Even though baby teeth will eventually fall out, keeping your baby’s teeth clean is key to healthy adult teeth. As a parent you may have many questions about how to care for your baby's teeth, such as when or how to brush baby teeth, or how to brush when they won't cooperate.
Why Brushing Is Important for Babies
Brushing baby teeth is important for many reasons. Baby teeth are important for holding space for adult teeth, and play an important role in how children learn to chew, smile, and talk. It is important to establish these good oral health routines early on to prevent dental decay in both baby and adult teeth.
If baby teeth have decay and need to be removed, it can cause other baby teeth to move, reducing space for adult teeth to come in. If poor oral habits continue, it’s much more likely that adult teeth will also decay.
Tips on How to Brush Baby Teeth
You should start brushing as soon as your baby's first tooth starts to come in. However, you can care for their oral health before the first tooth arrives. There are stages to when baby teeth appear in the mouth and different ways you should clean them.
After feedings, gently clean your baby's gums with a soft, damp cloth, or a soft rubber or silicone finger brush. For now, just use water instead of toothpaste.
Once the first teeth start to arrive, switch to a brush with soft bristles.

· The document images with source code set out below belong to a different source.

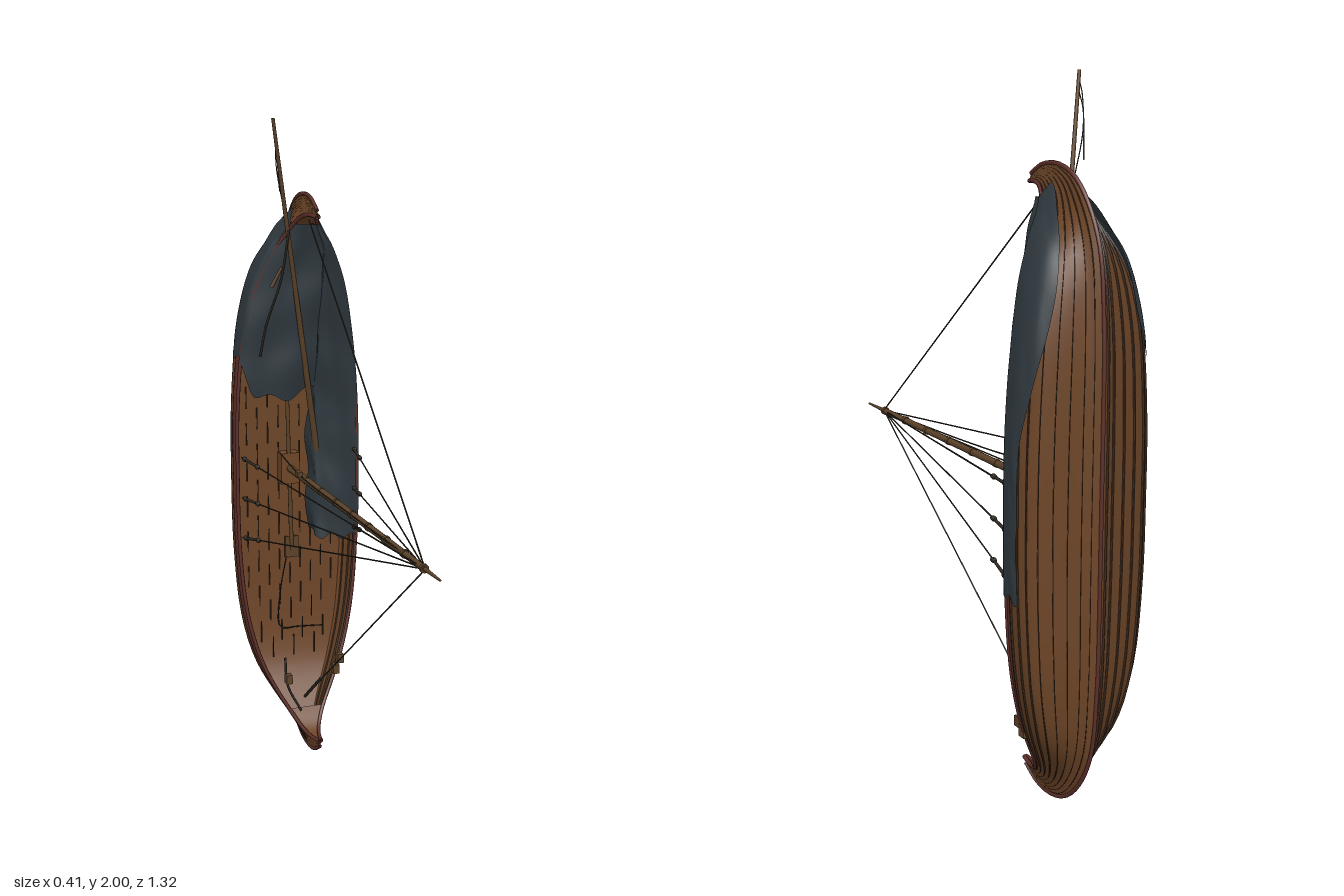
import * as THREE from 'three';
import { mergeGeometries } from 'three/addons/utils/BufferGeometryUtils.js';

const mat = (name, color, side = THREE.FrontSide) => {
  const m = new THREE.MeshStandardMaterial({ color, side });
  m.name = name;
  return m;
};
const V = (x, y, z) => new THREE.Vector3(x, y, z);
const { lerp, smoothstep } = THREE.MathUtils;

// Stations from the tip to amidships: sheer y, sheer z, half width, keel y, keel z
const MID = 0.89;
const HALF = [
  [0.065, -0.3, 0.003, 0.045, -0.305], [0.062, -0.345, 0.012, 0.014, -0.36],
  [0.075, -0.39, 0.026, 0.006, -0.43], [0.12, -0.43, 0.052, 0.028, -0.505],
  [0.2, -0.46, 0.096, 0.09, -0.572], [0.3, -0.48, 0.138, 0.2, -0.628],
  [0.45, -0.494, 0.174, 0.4, -0.652], [0.65, -0.5, 0.193, 0.65, -0.656],
  [MID, -0.5, 0.197, MID, -0.656],
];
const STATIONS = [...HALF, ...HALF.slice(0, -1).reverse()
  .map(([sy, sz, w, ky, kz]) => [2 * MID - sy, sz, w, 2 * MID - ky, kz])];
const sheer = new THREE.CatmullRomCurve3(STATIONS.map(([y, z, w]) => V(w, y, z)));
const keel = new THREE.CatmullRomCurve3(STATIONS.map((s) => V(0, s[3], s[4])));
// Cross-sections, full amidships and hollow at the ends:
// x = share of half width, y = share of depth above the keel
const profile = (pts) => new THREE.CatmullRomCurve3(pts.map(([x, y]) => V(x, y, 0)));
const fullSection = profile([[0, 0], [0.2, 0.13], [0.55, 0.22], [0.88, 0.36], [1, 0.62], [1, 1]]);
const endSection = profile([[0, 0], [0.16, 0.18], [0.34, 0.36], [0.58, 0.56], [0.82, 0.77], [1, 1]]);

// Point on the hull: u along the length, s from keel to sheer, off = outward offset
function hullPoint(u, s, side, off = 0) {
  const a = keel.getPoint(u), b = sheer.getPoint(u), w = b.x;
  const full = smoothstep(w, 0.06, 0.18);
  const p = endSection.getPoint(s).lerp(fullSection.getPoint(s), full);
  const t = endSection.getTangent(s).lerp(fullSection.getTangent(s), full);
  const d = V(0, b.y - a.y, b.z - a.z), depth = d.length();
  const n = V(t.y * depth, 0, 0).addScaledVector(d.clone().normalize(), -t.x * w).normalize();
  const q = V(p.x * w, a.y, a.z).addScaledVector(d, p.y);
  q.addScaledVector(n, off * Math.min(1, w / 0.08));
  q.x *= side;
  return q;
}

// Length parameter at which the sheer reaches height y
function uAt(y) {
  let lo = 0.1, hi = 0.9;
  for (let i = 0; i < 24; i++) {
    const m = (lo + hi) / 2;
    if (sheer.getPoint(m).y < y) lo = m; else hi = m;
  }
  return lo;
}

// Surface grid from a point function
function grid(fn, nu, nv) {
  const pos = [], idx = [];
  for (let i = 0; i <= nu; i++)
    for (let j = 0; j <= nv; j++) pos.push(...fn(i / nu, j / nv).toArray());
  for (let i = 0; i < nu; i++)
    for (let j = 0; j < nv; j++) {
      const a = i * (nv + 1) + j, b = a + nv + 1;
      idx.push(a, b, a + 1, b, b + 1, a + 1);
    }
  const g = new THREE.BufferGeometry();
  g.setAttribute('position', new THREE.Float32BufferAttribute(pos, 3));
  g.setIndex(idx);
  g.computeVertexNormals();
  return g;
}

export function createModel() {
  const root = new THREE.Group();
  root.name = 'sailingBoat';
  const wood = mat('hull wood', 0x6d4527, THREE.DoubleSide);
  const seam = mat('dark seam', 0x38271b, THREE.DoubleSide);
  const red = mat('red rail', 0x5e302a, THREE.DoubleSide);
  const sparWood = mat('spar wood', 0x5c4229);
  const cloth = mat('sail cloth', 0x30393f, THREE.DoubleSide);
  const cord = mat('rope', 0x2d2922);
  const add = (name, geo, material) => {
    const m = new THREE.Mesh(geo, material);
    m.name = name;
    root.add(m);
    return m;
  };
  const box = (x, y, z, w, h, d) => new THREE.BoxGeometry(w, h, d).translate(x, y, z);
  const rope = (name, pts, r = 0.0022) => add(name, new THREE.TubeGeometry(
    new THREE.CatmullRomCurve3(pts), pts.length > 2 ? 20 : 1, r, 5), cord);
  const spar = (name, a, b, r0, r1, material = sparWood) => {
    const dir = b.clone().sub(a);
    const m = add(name, new THREE.CylinderGeometry(r1, r0, dir.length(), 10), material);
    m.position.copy(a).add(b).multiplyScalar(0.5);
    m.quaternion.setFromUnitVectors(V(0, 1, 0), dir.normalize());
    return m;
  };

  // Overlapping hull planks with a dark lower edge; the top plank is red
  const N = 9, planks = [], edges = [], topPlanks = [];
  for (const side of [1, -1])
    for (let i = 0; i < N; i++) {
      const s0 = i / N, s1 = (i + 1) / N, lap = i ? 0.005 : 0;
      (i === N - 1 ? topPlanks : planks).push(
        grid((u, v) => hullPoint(u, lerp(s0, s1, v), side, lap * (1 - v)), 64, 2));
      if (i) edges.push(grid((u, v) =>
        hullPoint(u, s0 + 0.01 * v, side, lerp(-0.001, 0.0056, Math.min(1, v * 2))), 64, 2));
    }
  add('hullPlanks', mergeGeometries(planks), wood);
  add('topPlanks', mergeGeometries(topPlanks), red);
  add('plankEdges', mergeGeometries(edges), seam);

  // Rails, keel and stems
  for (const side of [1, -1]) {
    const pts = Array.from({ length: 41 }, (_, i) => hullPoint(i / 40, 0.985, side));
    add(side > 0 ? 'leftRail' : 'rightRail',
      new THREE.TubeGeometry(new THREE.CatmullRomCurve3(pts), 80, 0.006, 6), red);
  }
  add('keel', new THREE.TubeGeometry(keel, 80, 0.006, 6), red);
  // Closed decks at both ends between the rails
  for (const [a, b, name] of [[0, 0.2, 'lowerEndDeck'], [0.8, 1, 'upperEndDeck']])
    add(name, grid((u, v) => {
      const p = hullPoint(lerp(a, b, u), 0.93, 1);
      p.x *= 2 * v - 1;
      return p;
    }, 12, 2), wood);

  // Inner floor with broken board seams
  const FLOOR = 0.62;
  add('floor', grid((u, v) => {
    const p = hullPoint(lerp(0.19, 0.81, u), FLOOR, 1);
    p.x *= (2 * v - 1) * 0.99;
    return p;
  }, 40, 2), wood);
  const gaps = [];
  for (let k = -4; k <= 4; k++)
    for (let j = 0; j < 11; j++) {
      const y = 0.3 + j * 0.118 + (k & 1) * 0.05;
      const p = hullPoint(uAt(y), FLOOR, 1);
      if (Math.abs(k * 0.035) < p.x - 0.015)
        gaps.push(box(k * 0.035, y, p.z + 0.003, 0.003, 0.07, 0.004));
    }
  add('floorSeams', mergeGeometries(gaps), seam);

  // Mast, bands, step and stowed oar
  const top = V(-0.008, 0.895, 0.56);
  spar('mast', V(-0.008, 0.895, -0.62), top, 0.012, 0.009);
  spar('mastTip', top, V(-0.008, 0.895, 0.66), 0.006, 0.003);
  for (let z = -0.4; z < 0.56; z += 0.135)
    spar('mastBand', V(-0.008, 0.895, z), V(-0.008, 0.895, z + 0.012), 0.0125, 0.0125);
  add('mastStep', box(-0.008, 0.895, -0.58, 0.06, 0.1, 0.05), wood);
  spar('oarShaft', V(0, 0.62, -0.575), V(-0.02, 1.2, -0.55), 0.007, 0.006);
  add('oarBlade', box(0, 0.63, -0.575, 0.045, 0.07, 0.008), sparWood);
  rope('deckRope', [V(-0.02, 0.6, -0.57), V(-0.04, 0.48, -0.575), V(-0.04, 0.36, -0.575), V(0.02, 0.355, -0.575), V(0.1, 0.355, -0.56)]);

  // Stays and shrouds with tackles
  rope('upperStay', [top, V(0, 1.7, -0.38)]);
  rope('lowerStay', [top, V(0, 0.16, -0.45)]);
  spar('lowerStayTackle', V(0, 0.285, -0.285), V(0, 0.16, -0.45), 0.005, 0.005, cord);
  for (const side of [1, -1])
    for (const y of [0.96, 0.83, 0.7]) {
      const foot = V(side * 0.185, y, -0.5);
      rope('shroud', [top, foot]);
      const a = foot.clone().lerp(top, 0.02), b = foot.clone().lerp(top, 0.1);
      spar('shroudTackle', a, b, 0.005, 0.004, cord);
      for (const p of [a, b]) {
        const block = add('pulley', new THREE.SphereGeometry(0.008, 8, 6), cord);
        block.position.copy(p);
        block.scale.z = 1.7;
      }
    }
  rope('halyard', [top, V(-0.03, 0.91, 0), V(-0.05, 0.93, -0.33), V(-0.055, 0.96, -0.52)]);
  add('halyardBlock', box(-0.053, 0.935, -0.335, 0.016, 0.016, 0.03), sparWood);

  // Yard with loose lines at its head
  const head = V(-0.12, 2, -0.345);
  spar('yard', V(0.1, 0.75, -0.54), head, 0.011, 0.005);
  rope('yardLine', [V(-0.118, 1.97, -0.35), V(-0.1, 1.94, -0.39), V(-0.09, 1.85, -0.41), V(-0.07, 1.72, -0.4)], 0.0016);
  rope('yardLine', [V(-0.115, 1.95, -0.35), V(-0.09, 1.9, -0.41), V(-0.07, 1.78, -0.445)], 0.0016);
  rope('sailRope', [V(-0.06, 1.67, -0.39), V(-0.08, 1.52, -0.41), V(-0.115, 1.38, -0.45), V(-0.13, 1.28, -0.47)], 0.004);
  spar('sailRopeToggle', V(-0.11, 1.5, -0.41), V(-0.08, 1.56, -0.4), 0.006, 0.004);

  // Lowered sail: tent from a ridge over the rail, hanging down outside the hull
  const ridgeZ = (y) => -0.5 + 0.185 * Math.max(0, y - 1.05);
  const drapeTo = (y) => lerp(0.78, 0.5, smoothstep(y, 1.0, 1.45));
  const drape = (side, hem) => (t, v) => {
    const y = lerp(hem(v), 1.685, t), u = uAt(y);
    const ridge = V(0.05 - 0.03 * smoothstep(y, 1.6, 1.7), y, ridgeZ(y));
    if (v < 0.12 && side > 0) return ridge.add(V(0.006 * Math.sin(y * 30), 0, -0.07 * (1 - v / 0.12)));
    const k = side > 0 ? (v - 0.12) / 0.88 : v;
    const fold = 0.006 * Math.sin(k * 16 + y * 9) + 0.004 * Math.sin(y * 31 + k * 5);
    const loose = 0.006 + 0.014 * smoothstep(y, 1.3, 1.6);
    if (k < 0.6) {
      const f = k / 0.6, p = ridge.lerp(hullPoint(u, 1, side, loose), f);
      p.z += (0.03 * Math.sin(f * Math.PI) * (side > 0 ? 0.7 : 0.2) + fold) * (1 - f * 0.6);
      return p;
    }
    const f = (k - 0.6) / 0.4;
    return hullPoint(u, lerp(1, drapeTo(y), f), side, loose + 0.4 * Math.abs(fold) * f);
  };
  add('leftSail', grid(drape(1, (v) => 0.69 - 0.035 * v + 0.01 * Math.sin(v * 25)), 60, 32), cloth);
  add('rightSail', grid(drape(-1, (v) =>
    1.17 - 0.03 * Math.sin(Math.min(1, v / 0.55) * Math.PI) + 0.1 * smoothstep(v, 0.45, 0.65)
    + 0.012 * Math.sin(v * 23)), 36, 32), cloth);

  // Mooring fittings near the lower end
  for (const [x, y] of [[0.125, 0.27], [0.11, 0.235], [-0.05, 0.22]])
    add('cleat', box(x, y, -0.467, 0.02, 0.03, 0.025), sparWood);
  rope('mooringRope', [V(-0.05, 0.28, -0.5), V(-0.055, 0.2, -0.46), V(-0.02, 0.12, -0.43)], 0.004);
  return root;
}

Moisten it with water and use a smear of fluoride toothpaste, with at least 1000 ppm of fluoride. Make circular motions just like you do with your own teeth. Make sure your baby isn't swallowing toothpaste. It's unlikely your baby will be able to spit out the toothpaste. So afterwards, simply wipe away the excess. This allows fluoride to remain in the mouth and protect the teeth.
Continue using a brush with soft bristles, moistened with water. Brush all surfaces for up to 2 minutes, twice a day at night and one other occasion during the day. It's unlikely your baby will be able to spit out the toothpaste. So afterwards, simply wipe away the excess.
Tips on How to Make Brushing Easier
If your baby doesn't want to cooperate during brushing, there are several things you can do:
Newborns and young babies may find brushing uncomfortable, so be gentle.
It can be helpful to sing a song or cheer them on, which can calm babies and help engage toddlers.
Do keep talking and reassuring your baby during brushing.
Some babies resist more than others. It is quite normal. There are several different ways to hold wriggly heads, arms and legs.
If your baby turns their head away, it might be useful to hold your baby’s forehead lightly with your hand to stop them from wriggling and allow you easy access to their mouth.
You may also find that allowing a baby to choose their own brush gets them excited about brushing; Oral-B® Toothbrushes have lots of designs that feature popular Disney® and Pixar® characters.